*Available data*:

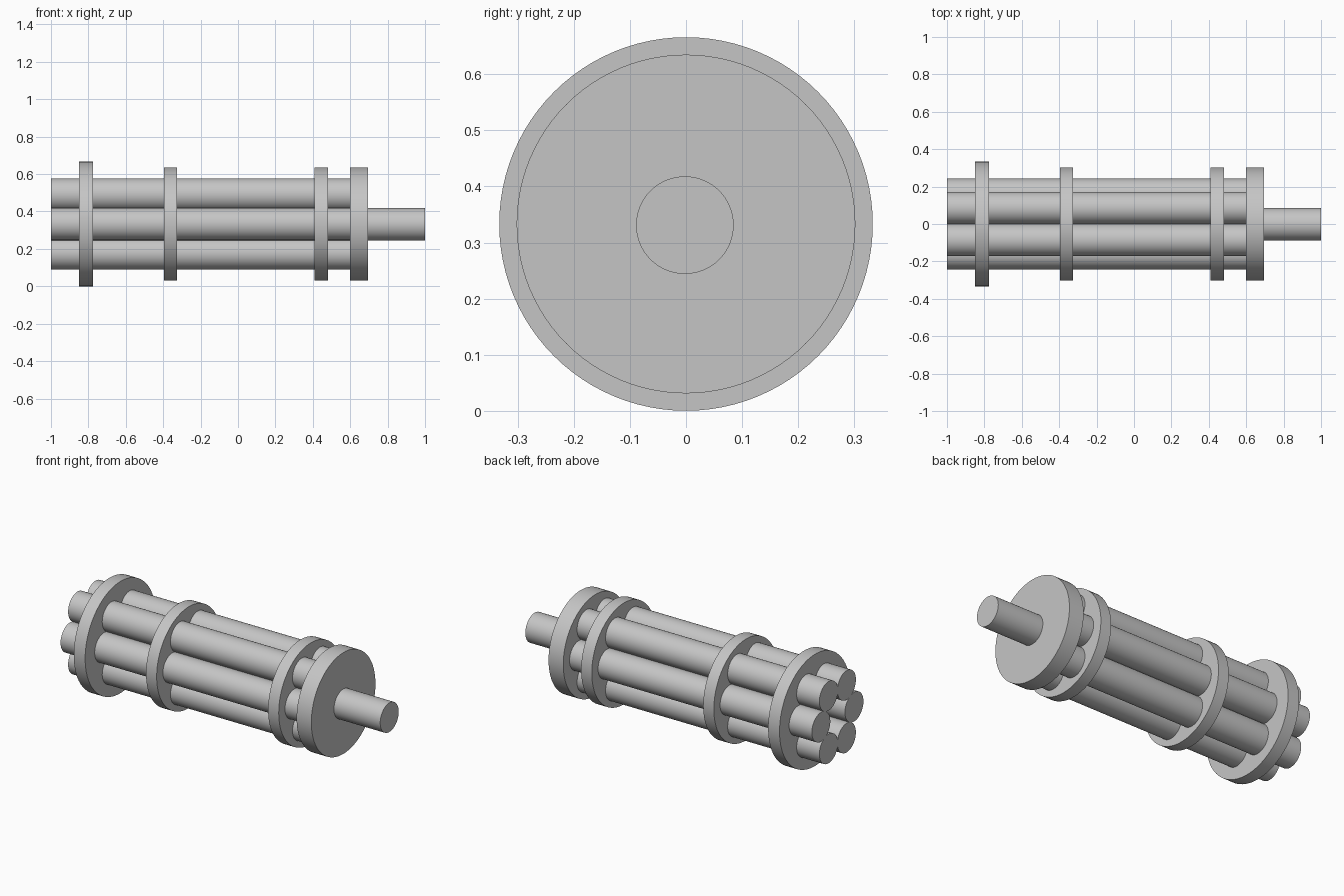
import bpy
import math

cube = bpy.data.objects.get("Cube")
if cube:
    bpy.data.objects.remove(cube, do_unlink=True)

AXIS_Z = 0.333   # height of the central axis
ROD_R = 0.087    # radius shared by barrels and shaft

# Single grey metal
GREY = (0.56, 0.56, 0.56, 1.0)
metal = bpy.data.materials.new("grey metal")
metal.use_nodes = True
metal.diffuse_color = GREY
metal.node_tree.nodes["Principled BSDF"].inputs["Base Color"].default_value = GREY


def rod(name, x0, x1, radius, y=0.0, dz=0.0, sides=64):
    """Solid cylinder lying along x from x0 to x1."""
    bpy.ops.mesh.primitive_cylinder_add(
        vertices=sides, radius=radius, depth=x1 - x0,
        location=((x0 + x1) / 2, y, AXIS_Z + dz),
        rotation=(0, math.pi / 2, 0))
    obj = bpy.context.object
    obj.name = name
    obj.data.materials.append(metal)
    bpy.ops.object.shade_smooth_by_angle(angle=math.radians(30))
    return obj


# Six barrels: an upper pair, a wide middle pair and a lower pair
for level, dz, spread in (("upper", 0.157, 0.085),
                          ("middle", 0.0, 0.156),
                          ("lower", -0.157, 0.085)):
    for side, sign in (("front", -1), ("back", 1)):
        rod(f"{level}_{side}_barrel", -1.0, 0.62, ROD_R, sign * spread, dz)

# Clamping discs and the thicker rear plate
rod("muzzle_disc", -0.85, -0.775, 0.333, sides=96)
rod("middle_disc", -0.395, -0.325, 0.302, sides=96)
rod("rear_disc", 0.41, 0.48, 0.302, sides=96)
rod("rear_plate", 0.598, 0.695, 0.302, sides=96)

# Drive shaft
rod("drive_shaft", 0.65, 1.0, ROD_R, y=-0.002, dz=-0.002)
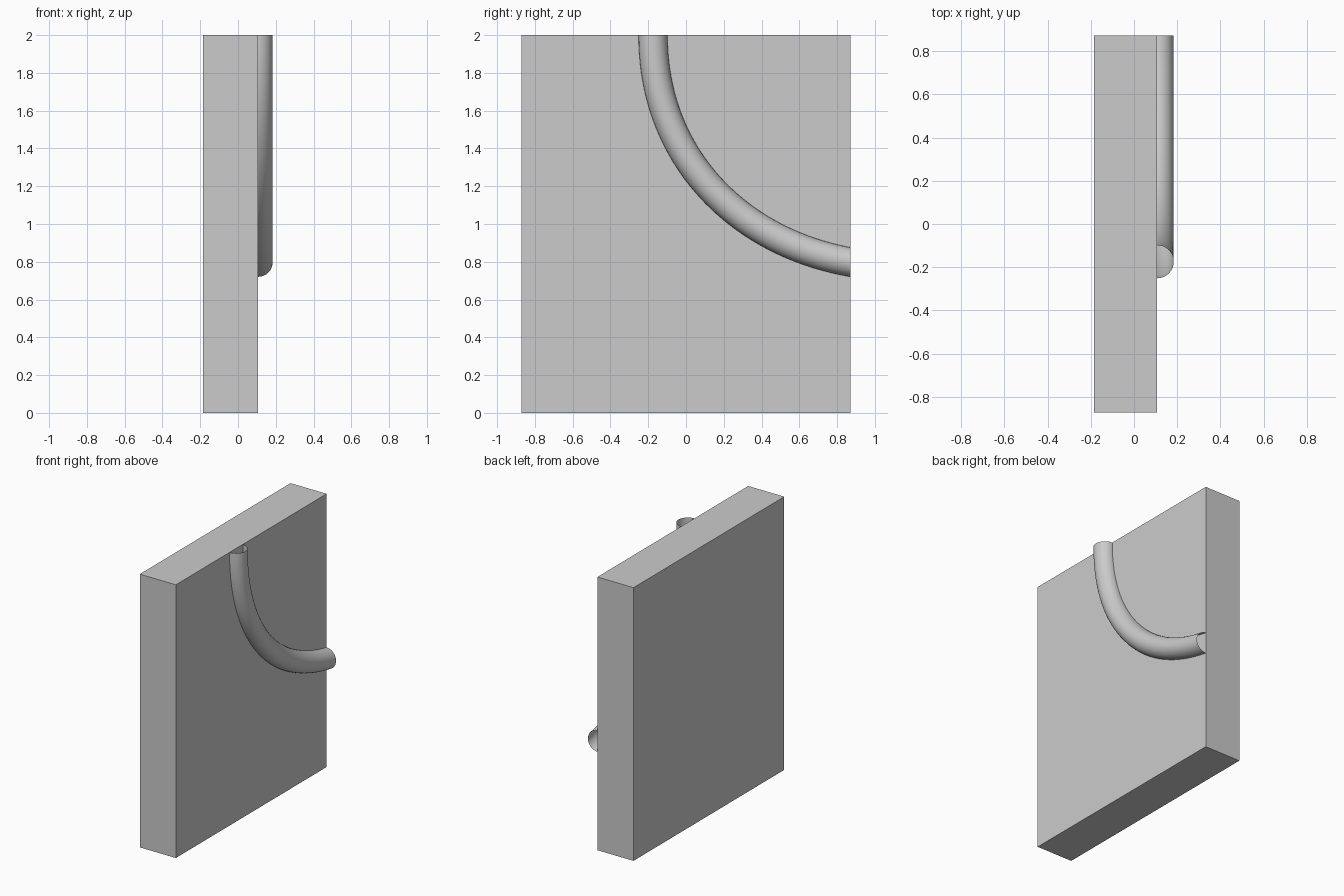
import bpy, bmesh, math
from mathutils import Vector

if "Cube" in bpy.data.objects:
    bpy.data.objects.remove(bpy.data.objects["Cube"])

HALF_Y, HEIGHT = 0.872, 2.0
BACK_X, FACE_X = -0.185, 0.107
RADIUS, SIDES, STEPS = 0.0765, 32, 40


def finish(bm, name):
    mesh = bpy.data.meshes.new(name)
    bm.to_mesh(mesh)
    bm.free()
    obj = bpy.data.objects.new(name, mesh)
    bpy.context.collection.objects.link(obj)
    return obj


# flat wall slab
bm = bmesh.new()
bmesh.ops.create_cube(bm, size=1)
bmesh.ops.scale(bm, vec=(FACE_X - BACK_X, 2 * HALF_Y, HEIGHT), verts=bm.verts)
bmesh.ops.translate(bm, vec=((FACE_X + BACK_X) / 2, 0, HEIGHT / 2), verts=bm.verts)
finish(bm, "wall_slab")

# centre line of the pipe: straight down from the top, curving to the side
slope = math.radians(10)
p0 = Vector((FACE_X, -0.1745, HEIGHT))
p3 = Vector((FACE_X, HALF_Y, 0.798))
p1 = p0 - Vector((0, 0, 0.65))
p2 = p3 + 0.6 * Vector((0, -math.cos(slope), math.sin(slope)))

# open-ended pipe half sunk in the slab, last ring trimmed flush with its side
bm = bmesh.new()
axis = Vector((1, 0, 0))
rings = []
for i in range(STEPS + 1):
    t = i / STEPS
    u = 1 - t
    centre = u**3 * p0 + 3 * u * u * t * p1 + 3 * u * t * t * p2 + t**3 * p3
    tangent = (u * u * (p1 - p0) + 2 * u * t * (p2 - p1) + t * t * (p3 - p2)).normalized()
    normal = tangent.cross(axis)
    ring = []
    for j in range(SIDES):
        a = math.tau * j / SIDES
        co = centre + RADIUS * (math.cos(a) * axis + math.sin(a) * normal)
        if i == STEPS:
            co += tangent * ((HALF_Y - co.y) / tangent.y)
        ring.append(bm.verts.new(co))
    rings.append(ring)
for r, s in zip(rings, rings[1:]):
    for j in range(SIDES):
        k = (j + 1) % SIDES
        bm.faces.new((r[j], r[k], s[k], s[j])).smooth = True
finish(bm, "curved_pipe")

*Task statement*:
Repeat the records in full and exactly, leaving every picture out.

*Output of the task*:
import bpy
import math

cube = bpy.data.objects.get("Cube")
if cube:
    bpy.data.objects.remove(cube, do_unlink=True)

AXIS_Z = 0.333   # height of the central axis
ROD_R = 0.087    # radius shared by barrels and shaft

# Single grey metal
GREY = (0.56, 0.56, 0.56, 1.0)
metal = bpy.data.materials.new("grey metal")
metal.use_nodes = True
metal.diffuse_color = GREY
metal.node_tree.nodes["Principled BSDF"].inputs["Base Color"].default_value = GREY


def rod(name, x0, x1, radius, y=0.0, dz=0.0, sides=64):
    """Solid cylinder lying along x from x0 to x1."""
    bpy.ops.mesh.primitive_cylinder_add(
        vertices=sides, radius=radius, depth=x1 - x0,
        location=((x0 + x1) / 2, y, AXIS_Z + dz),
        rotation=(0, math.pi / 2, 0))
    obj = bpy.context.object
    obj.name = name
    obj.data.materials.append(metal)
    bpy.ops.object.shade_smooth_by_angle(angle=math.radians(30))
    return obj


# Six barrels: an upper pair, a wide middle pair and a lower pair
for level, dz, spread in (("upper", 0.157, 0.085),
                          ("middle", 0.0, 0.156),
                          ("lower", -0.157, 0.085)):
    for side, sign in (("front", -1), ("back", 1)):
        rod(f"{level}_{side}_barrel", -1.0, 0.62, ROD_R, sign * spread, dz)

# Clamping discs and the thicker rear plate
rod("muzzle_disc", -0.85, -0.775, 0.333, sides=96)
rod("middle_disc", -0.395, -0.325, 0.302, sides=96)
rod("rear_disc", 0.41, 0.48, 0.302, sides=96)
rod("rear_plate", 0.598, 0.695, 0.302, sides=96)

# Drive shaft
rod("drive_shaft", 0.65, 1.0, ROD_R, y=-0.002, dz=-0.002)
import bpy, bmesh, math
from mathutils import Vector

if "Cube" in bpy.data.objects:
    bpy.data.objects.remove(bpy.data.objects["Cube"])

HALF_Y, HEIGHT = 0.872, 2.0
BACK_X, FACE_X = -0.185, 0.107
RADIUS, SIDES, STEPS = 0.0765, 32, 40


def finish(bm, name):
    mesh = bpy.data.meshes.new(name)
    bm.to_mesh(mesh)
    bm.free()
    obj = bpy.data.objects.new(name, mesh)
    bpy.context.collection.objects.link(obj)
    return obj


# flat wall slab
bm = bmesh.new()
bmesh.ops.create_cube(bm, size=1)
bmesh.ops.scale(bm, vec=(FACE_X - BACK_X, 2 * HALF_Y, HEIGHT), verts=bm.verts)
bmesh.ops.translate(bm, vec=((FACE_X + BACK_X) / 2, 0, HEIGHT / 2), verts=bm.verts)
finish(bm, "wall_slab")

# centre line of the pipe: straight down from the top, curving to the side
slope = math.radians(10)
p0 = Vector((FACE_X, -0.1745, HEIGHT))
p3 = Vector((FACE_X, HALF_Y, 0.798))
p1 = p0 - Vector((0, 0, 0.65))
p2 = p3 + 0.6 * Vector((0, -math.cos(slope), math.sin(slope)))

# open-ended pipe half sunk in the slab, last ring trimmed flush with its side
bm = bmesh.new()
axis = Vector((1, 0, 0))
rings = []
for i in range(STEPS + 1):
    t = i / STEPS
    u = 1 - t
    centre = u**3 * p0 + 3 * u * u * t * p1 + 3 * u * t * t * p2 + t**3 * p3
    tangent = (u * u * (p1 - p0) + 2 * u * t * (p2 - p1) + t * t * (p3 - p2)).normalized()
    normal = tangent.cross(axis)
    ring = []
    for j in range(SIDES):
        a = math.tau * j / SIDES
        co = centre + RADIUS * (math.cos(a) * axis + math.sin(a) * normal)
        if i == STEPS:
            co += tangent * ((HALF_Y - co.y) / tangent.y)
        ring.append(bm.verts.new(co))
    rings.append(ring)
for r, s in zip(rings, rings[1:]):
    for j in range(SIDES):
        k = (j + 1) % SIDES
        bm.faces.new((r[j], r[k], s[k], s[j])).smooth = True
finish(bm, "curved_pipe")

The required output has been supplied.